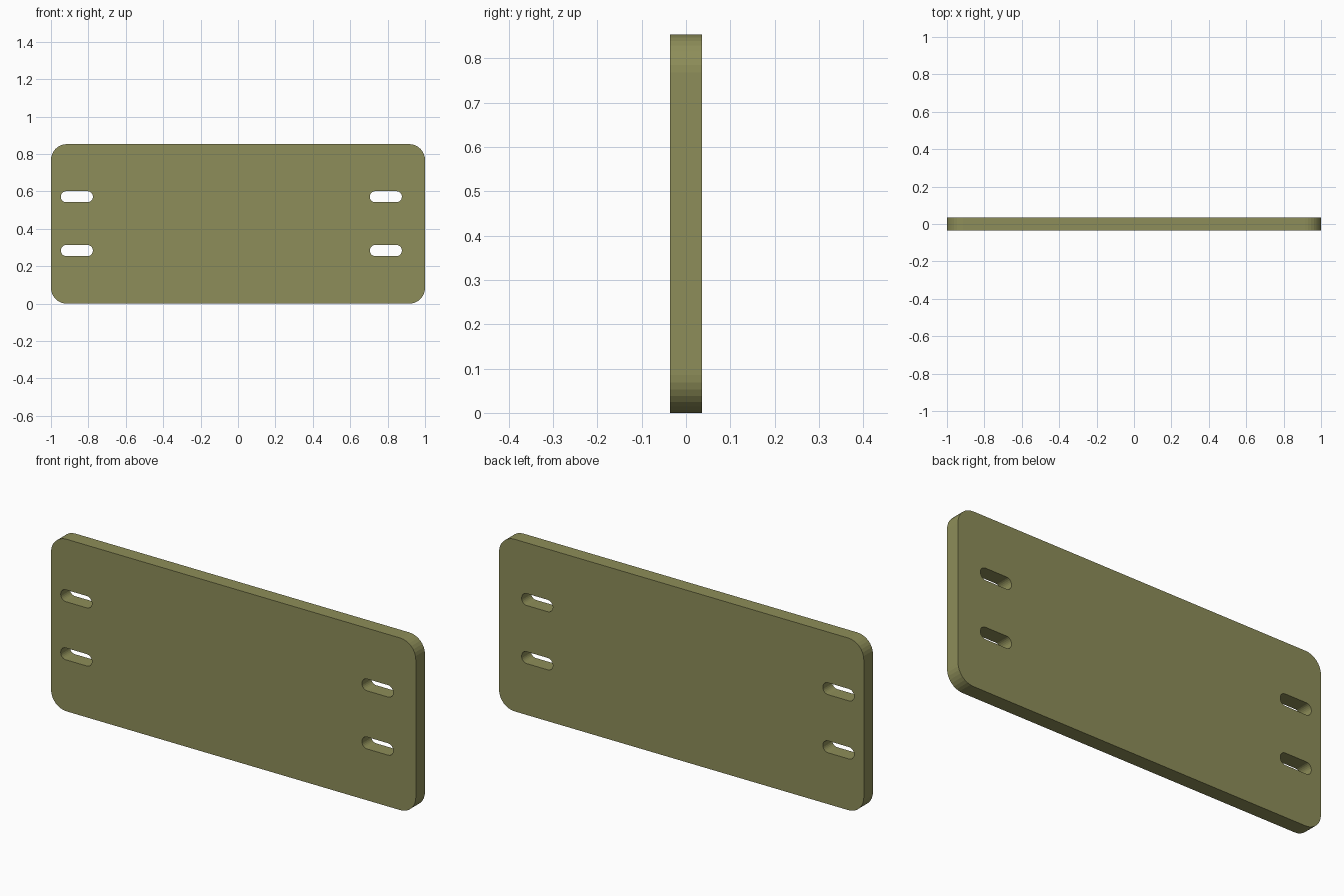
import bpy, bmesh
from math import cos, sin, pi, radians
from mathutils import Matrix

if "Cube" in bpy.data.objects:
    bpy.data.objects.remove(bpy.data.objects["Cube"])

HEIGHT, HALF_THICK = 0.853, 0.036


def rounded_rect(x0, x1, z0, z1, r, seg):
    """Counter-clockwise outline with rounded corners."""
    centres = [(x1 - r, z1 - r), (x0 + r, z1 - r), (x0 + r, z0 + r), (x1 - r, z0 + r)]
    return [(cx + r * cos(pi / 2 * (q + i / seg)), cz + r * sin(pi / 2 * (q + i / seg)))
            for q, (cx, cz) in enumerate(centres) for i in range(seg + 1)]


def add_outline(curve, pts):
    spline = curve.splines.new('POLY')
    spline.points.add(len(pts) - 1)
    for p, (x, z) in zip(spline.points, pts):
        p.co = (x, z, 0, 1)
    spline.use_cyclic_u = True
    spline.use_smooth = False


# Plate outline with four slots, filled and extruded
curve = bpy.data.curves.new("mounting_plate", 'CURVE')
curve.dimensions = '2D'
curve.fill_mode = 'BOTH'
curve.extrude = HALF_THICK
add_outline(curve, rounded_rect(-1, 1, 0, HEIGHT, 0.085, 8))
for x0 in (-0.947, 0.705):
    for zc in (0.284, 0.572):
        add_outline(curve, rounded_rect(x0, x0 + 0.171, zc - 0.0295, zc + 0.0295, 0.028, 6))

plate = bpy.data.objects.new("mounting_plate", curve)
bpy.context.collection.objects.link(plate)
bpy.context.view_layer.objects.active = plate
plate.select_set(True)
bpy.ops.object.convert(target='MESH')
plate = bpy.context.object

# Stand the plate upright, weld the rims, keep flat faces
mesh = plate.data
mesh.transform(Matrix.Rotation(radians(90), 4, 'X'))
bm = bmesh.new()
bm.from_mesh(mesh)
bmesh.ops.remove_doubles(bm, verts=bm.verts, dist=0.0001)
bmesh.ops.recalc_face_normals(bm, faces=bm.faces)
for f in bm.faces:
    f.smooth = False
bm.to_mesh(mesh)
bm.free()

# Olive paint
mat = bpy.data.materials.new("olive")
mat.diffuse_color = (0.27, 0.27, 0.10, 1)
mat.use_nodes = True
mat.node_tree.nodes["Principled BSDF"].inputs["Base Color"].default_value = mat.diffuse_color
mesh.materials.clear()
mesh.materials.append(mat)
★ ★ ★ ★ ★ ★ ★
What to work on: Which lines of the records above contain the word "bmesh"? Report each one.

Exercise answer:
import bpy, bmesh
bm = bmesh.new()
bmesh.ops.remove_doubles(bm, verts=bm.verts, dist=0.0001)
bmesh.ops.recalc_face_normals(bm, faces=bm.faces)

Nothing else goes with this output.